BRIEF
Extract every record, keeping each one exactly as it is.

━━ RECORDS SHOWN ━━

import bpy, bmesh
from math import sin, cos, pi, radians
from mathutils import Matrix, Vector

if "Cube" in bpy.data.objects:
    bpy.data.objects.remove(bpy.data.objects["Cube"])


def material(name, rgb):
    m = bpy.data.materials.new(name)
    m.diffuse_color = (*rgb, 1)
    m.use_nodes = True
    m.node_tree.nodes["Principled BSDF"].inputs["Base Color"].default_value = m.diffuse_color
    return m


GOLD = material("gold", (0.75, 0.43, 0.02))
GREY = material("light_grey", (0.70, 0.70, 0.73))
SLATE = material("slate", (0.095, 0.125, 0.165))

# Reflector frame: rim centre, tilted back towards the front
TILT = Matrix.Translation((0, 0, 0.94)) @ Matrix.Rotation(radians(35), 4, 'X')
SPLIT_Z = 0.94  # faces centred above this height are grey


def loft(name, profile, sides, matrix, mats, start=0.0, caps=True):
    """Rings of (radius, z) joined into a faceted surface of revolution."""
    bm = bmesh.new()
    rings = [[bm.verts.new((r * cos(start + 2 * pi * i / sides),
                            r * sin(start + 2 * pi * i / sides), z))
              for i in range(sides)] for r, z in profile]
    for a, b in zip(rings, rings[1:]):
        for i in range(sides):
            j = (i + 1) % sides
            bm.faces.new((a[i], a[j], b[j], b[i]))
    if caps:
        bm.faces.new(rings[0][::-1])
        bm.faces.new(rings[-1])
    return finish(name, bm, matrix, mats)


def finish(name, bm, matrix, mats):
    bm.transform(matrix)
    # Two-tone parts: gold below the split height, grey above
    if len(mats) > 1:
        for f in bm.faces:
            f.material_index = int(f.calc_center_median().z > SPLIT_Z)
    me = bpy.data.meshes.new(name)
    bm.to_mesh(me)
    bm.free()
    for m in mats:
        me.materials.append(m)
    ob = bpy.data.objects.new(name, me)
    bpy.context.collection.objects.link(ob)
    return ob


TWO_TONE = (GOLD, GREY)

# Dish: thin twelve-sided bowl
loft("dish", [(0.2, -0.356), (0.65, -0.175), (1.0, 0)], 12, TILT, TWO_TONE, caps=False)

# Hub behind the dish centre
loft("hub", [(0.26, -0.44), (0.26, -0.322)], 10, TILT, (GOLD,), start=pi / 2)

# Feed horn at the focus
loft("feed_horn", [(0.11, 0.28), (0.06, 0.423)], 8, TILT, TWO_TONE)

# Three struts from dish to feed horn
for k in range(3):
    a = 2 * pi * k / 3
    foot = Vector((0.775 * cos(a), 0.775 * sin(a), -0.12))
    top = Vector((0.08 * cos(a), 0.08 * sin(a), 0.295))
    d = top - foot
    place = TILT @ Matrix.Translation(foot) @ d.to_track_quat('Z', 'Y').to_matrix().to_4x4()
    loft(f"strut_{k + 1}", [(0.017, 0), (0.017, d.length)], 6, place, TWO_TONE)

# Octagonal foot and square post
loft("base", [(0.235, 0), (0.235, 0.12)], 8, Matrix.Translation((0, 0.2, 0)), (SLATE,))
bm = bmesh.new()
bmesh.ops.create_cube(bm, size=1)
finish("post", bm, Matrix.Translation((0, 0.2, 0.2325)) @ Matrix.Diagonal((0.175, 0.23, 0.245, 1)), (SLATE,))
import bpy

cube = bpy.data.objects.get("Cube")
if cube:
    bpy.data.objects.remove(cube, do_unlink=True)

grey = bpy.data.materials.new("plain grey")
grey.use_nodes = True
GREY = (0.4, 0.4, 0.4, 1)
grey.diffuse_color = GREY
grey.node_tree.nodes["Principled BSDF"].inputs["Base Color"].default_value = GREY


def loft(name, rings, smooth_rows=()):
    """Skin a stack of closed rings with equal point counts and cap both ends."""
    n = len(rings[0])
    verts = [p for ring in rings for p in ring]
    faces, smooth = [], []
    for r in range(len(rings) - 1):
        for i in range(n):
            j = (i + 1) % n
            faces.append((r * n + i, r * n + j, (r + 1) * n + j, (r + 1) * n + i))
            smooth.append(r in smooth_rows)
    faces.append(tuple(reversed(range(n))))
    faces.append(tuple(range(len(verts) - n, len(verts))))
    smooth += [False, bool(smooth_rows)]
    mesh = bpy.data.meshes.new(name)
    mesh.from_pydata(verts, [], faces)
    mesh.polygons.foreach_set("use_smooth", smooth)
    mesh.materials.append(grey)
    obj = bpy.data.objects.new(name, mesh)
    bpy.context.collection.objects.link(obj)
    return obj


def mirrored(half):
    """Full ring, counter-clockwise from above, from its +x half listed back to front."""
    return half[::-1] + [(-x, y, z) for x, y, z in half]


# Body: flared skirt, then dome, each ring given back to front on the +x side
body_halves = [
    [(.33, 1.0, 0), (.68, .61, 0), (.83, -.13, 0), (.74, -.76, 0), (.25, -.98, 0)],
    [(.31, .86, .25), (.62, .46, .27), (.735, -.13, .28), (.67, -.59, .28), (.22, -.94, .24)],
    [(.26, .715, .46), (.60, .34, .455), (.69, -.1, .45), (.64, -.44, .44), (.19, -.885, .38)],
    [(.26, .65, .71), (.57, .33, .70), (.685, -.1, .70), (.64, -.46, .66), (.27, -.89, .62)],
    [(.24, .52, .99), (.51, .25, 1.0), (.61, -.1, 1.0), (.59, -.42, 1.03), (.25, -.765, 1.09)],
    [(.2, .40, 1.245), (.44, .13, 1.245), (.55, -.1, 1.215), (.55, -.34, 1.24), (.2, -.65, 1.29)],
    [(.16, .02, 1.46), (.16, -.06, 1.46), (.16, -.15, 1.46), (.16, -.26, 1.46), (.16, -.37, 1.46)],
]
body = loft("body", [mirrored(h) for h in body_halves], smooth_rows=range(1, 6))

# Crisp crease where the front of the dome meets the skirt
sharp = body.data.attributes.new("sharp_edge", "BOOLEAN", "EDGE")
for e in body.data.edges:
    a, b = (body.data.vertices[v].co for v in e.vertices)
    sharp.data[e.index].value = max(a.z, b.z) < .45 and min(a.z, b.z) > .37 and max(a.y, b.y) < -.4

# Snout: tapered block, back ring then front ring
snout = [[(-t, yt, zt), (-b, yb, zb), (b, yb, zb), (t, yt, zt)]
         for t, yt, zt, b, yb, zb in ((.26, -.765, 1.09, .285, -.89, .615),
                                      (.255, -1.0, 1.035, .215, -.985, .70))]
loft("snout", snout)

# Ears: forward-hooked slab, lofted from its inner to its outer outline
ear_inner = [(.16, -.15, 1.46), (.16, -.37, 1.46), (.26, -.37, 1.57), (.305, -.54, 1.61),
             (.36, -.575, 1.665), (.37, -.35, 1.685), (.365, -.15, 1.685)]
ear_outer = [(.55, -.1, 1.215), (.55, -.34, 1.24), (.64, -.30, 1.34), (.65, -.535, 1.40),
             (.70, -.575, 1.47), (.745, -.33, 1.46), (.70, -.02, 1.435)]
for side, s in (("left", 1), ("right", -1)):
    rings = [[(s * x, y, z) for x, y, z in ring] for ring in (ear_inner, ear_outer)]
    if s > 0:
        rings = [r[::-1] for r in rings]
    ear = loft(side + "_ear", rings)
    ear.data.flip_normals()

━━━

REPLY
import bpy, bmesh
from math import sin, cos, pi, radians
from mathutils import Matrix, Vector

if "Cube" in bpy.data.objects:
    bpy.data.objects.remove(bpy.data.objects["Cube"])


def material(name, rgb):
    m = bpy.data.materials.new(name)
    m.diffuse_color = (*rgb, 1)
    m.use_nodes = True
    m.node_tree.nodes["Principled BSDF"].inputs["Base Color"].default_value = m.diffuse_color
    return m


GOLD = material("gold", (0.75, 0.43, 0.02))
GREY = material("light_grey", (0.70, 0.70, 0.73))
SLATE = material("slate", (0.095, 0.125, 0.165))

# Reflector frame: rim centre, tilted back towards the front
TILT = Matrix.Translation((0, 0, 0.94)) @ Matrix.Rotation(radians(35), 4, 'X')
SPLIT_Z = 0.94  # faces centred above this height are grey


def loft(name, profile, sides, matrix, mats, start=0.0, caps=True):
    """Rings of (radius, z) joined into a faceted surface of revolution."""
    bm = bmesh.new()
    rings = [[bm.verts.new((r * cos(start + 2 * pi * i / sides),
                            r * sin(start + 2 * pi * i / sides), z))
              for i in range(sides)] for r, z in profile]
    for a, b in zip(rings, rings[1:]):
        for i in range(sides):
            j = (i + 1) % sides
            bm.faces.new((a[i], a[j], b[j], b[i]))
    if caps:
        bm.faces.new(rings[0][::-1])
        bm.faces.new(rings[-1])
    return finish(name, bm, matrix, mats)


def finish(name, bm, matrix, mats):
    bm.transform(matrix)
    # Two-tone parts: gold below the split height, grey above
    if len(mats) > 1:
        for f in bm.faces:
            f.material_index = int(f.calc_center_median().z > SPLIT_Z)
    me = bpy.data.meshes.new(name)
    bm.to_mesh(me)
    bm.free()
    for m in mats:
        me.materials.append(m)
    ob = bpy.data.objects.new(name, me)
    bpy.context.collection.objects.link(ob)
    return ob


TWO_TONE = (GOLD, GREY)

# Dish: thin twelve-sided bowl
loft("dish", [(0.2, -0.356), (0.65, -0.175), (1.0, 0)], 12, TILT, TWO_TONE, caps=False)

# Hub behind the dish centre
loft("hub", [(0.26, -0.44), (0.26, -0.322)], 10, TILT, (GOLD,), start=pi / 2)

# Feed horn at the focus
loft("feed_horn", [(0.11, 0.28), (0.06, 0.423)], 8, TILT, TWO_TONE)

# Three struts from dish to feed horn
for k in range(3):
    a = 2 * pi * k / 3
    foot = Vector((0.775 * cos(a), 0.775 * sin(a), -0.12))
    top = Vector((0.08 * cos(a), 0.08 * sin(a), 0.295))
    d = top - foot
    place = TILT @ Matrix.Translation(foot) @ d.to_track_quat('Z', 'Y').to_matrix().to_4x4()
    loft(f"strut_{k + 1}", [(0.017, 0), (0.017, d.length)], 6, place, TWO_TONE)

# Octagonal foot and square post
loft("base", [(0.235, 0), (0.235, 0.12)], 8, Matrix.Translation((0, 0.2, 0)), (SLATE,))
bm = bmesh.new()
bmesh.ops.create_cube(bm, size=1)
finish("post", bm, Matrix.Translation((0, 0.2, 0.2325)) @ Matrix.Diagonal((0.175, 0.23, 0.245, 1)), (SLATE,))
import bpy

cube = bpy.data.objects.get("Cube")
if cube:
    bpy.data.objects.remove(cube, do_unlink=True)

grey = bpy.data.materials.new("plain grey")
grey.use_nodes = True
GREY = (0.4, 0.4, 0.4, 1)
grey.diffuse_color = GREY
grey.node_tree.nodes["Principled BSDF"].inputs["Base Color"].default_value = GREY


def loft(name, rings, smooth_rows=()):
    """Skin a stack of closed rings with equal point counts and cap both ends."""
    n = len(rings[0])
    verts = [p for ring in rings for p in ring]
    faces, smooth = [], []
    for r in range(len(rings) - 1):
        for i in range(n):
            j = (i + 1) % n
            faces.append((r * n + i, r * n + j, (r + 1) * n + j, (r + 1) * n + i))
            smooth.append(r in smooth_rows)
    faces.append(tuple(reversed(range(n))))
    faces.append(tuple(range(len(verts) - n, len(verts))))
    smooth += [False, bool(smooth_rows)]
    mesh = bpy.data.meshes.new(name)
    mesh.from_pydata(verts, [], faces)
    mesh.polygons.foreach_set("use_smooth", smooth)
    mesh.materials.append(grey)
    obj = bpy.data.objects.new(name, mesh)
    bpy.context.collection.objects.link(obj)
    return obj


def mirrored(half):
    """Full ring, counter-clockwise from above, from its +x half listed back to front."""
    return half[::-1] + [(-x, y, z) for x, y, z in half]


# Body: flared skirt, then dome, each ring given back to front on the +x side
body_halves = [
    [(.33, 1.0, 0), (.68, .61, 0), (.83, -.13, 0), (.74, -.76, 0), (.25, -.98, 0)],
    [(.31, .86, .25), (.62, .46, .27), (.735, -.13, .28), (.67, -.59, .28), (.22, -.94, .24)],
    [(.26, .715, .46), (.60, .34, .455), (.69, -.1, .45), (.64, -.44, .44), (.19, -.885, .38)],
    [(.26, .65, .71), (.57, .33, .70), (.685, -.1, .70), (.64, -.46, .66), (.27, -.89, .62)],
    [(.24, .52, .99), (.51, .25, 1.0), (.61, -.1, 1.0), (.59, -.42, 1.03), (.25, -.765, 1.09)],
    [(.2, .40, 1.245), (.44, .13, 1.245), (.55, -.1, 1.215), (.55, -.34, 1.24), (.2, -.65, 1.29)],
    [(.16, .02, 1.46), (.16, -.06, 1.46), (.16, -.15, 1.46), (.16, -.26, 1.46), (.16, -.37, 1.46)],
]
body = loft("body", [mirrored(h) for h in body_halves], smooth_rows=range(1, 6))

# Crisp crease where the front of the dome meets the skirt
sharp = body.data.attributes.new("sharp_edge", "BOOLEAN", "EDGE")
for e in body.data.edges:
    a, b = (body.data.vertices[v].co for v in e.vertices)
    sharp.data[e.index].value = max(a.z, b.z) < .45 and min(a.z, b.z) > .37 and max(a.y, b.y) < -.4

# Snout: tapered block, back ring then front ring
snout = [[(-t, yt, zt), (-b, yb, zb), (b, yb, zb), (t, yt, zt)]
         for t, yt, zt, b, yb, zb in ((.26, -.765, 1.09, .285, -.89, .615),
                                      (.255, -1.0, 1.035, .215, -.985, .70))]
loft("snout", snout)

# Ears: forward-hooked slab, lofted from its inner to its outer outline
ear_inner = [(.16, -.15, 1.46), (.16, -.37, 1.46), (.26, -.37, 1.57), (.305, -.54, 1.61),
             (.36, -.575, 1.665), (.37, -.35, 1.685), (.365, -.15, 1.685)]
ear_outer = [(.55, -.1, 1.215), (.55, -.34, 1.24), (.64, -.30, 1.34), (.65, -.535, 1.40),
             (.70, -.575, 1.47), (.745, -.33, 1.46), (.70, -.02, 1.435)]
for side, s in (("left", 1), ("right", -1)):
    rings = [[(s * x, y, z) for x, y, z in ring] for ring in (ear_inner, ear_outer)]
    if s > 0:
        rings = [r[::-1] for r in rings]
    ear = loft(side + "_ear", rings)
    ear.data.flip_normals()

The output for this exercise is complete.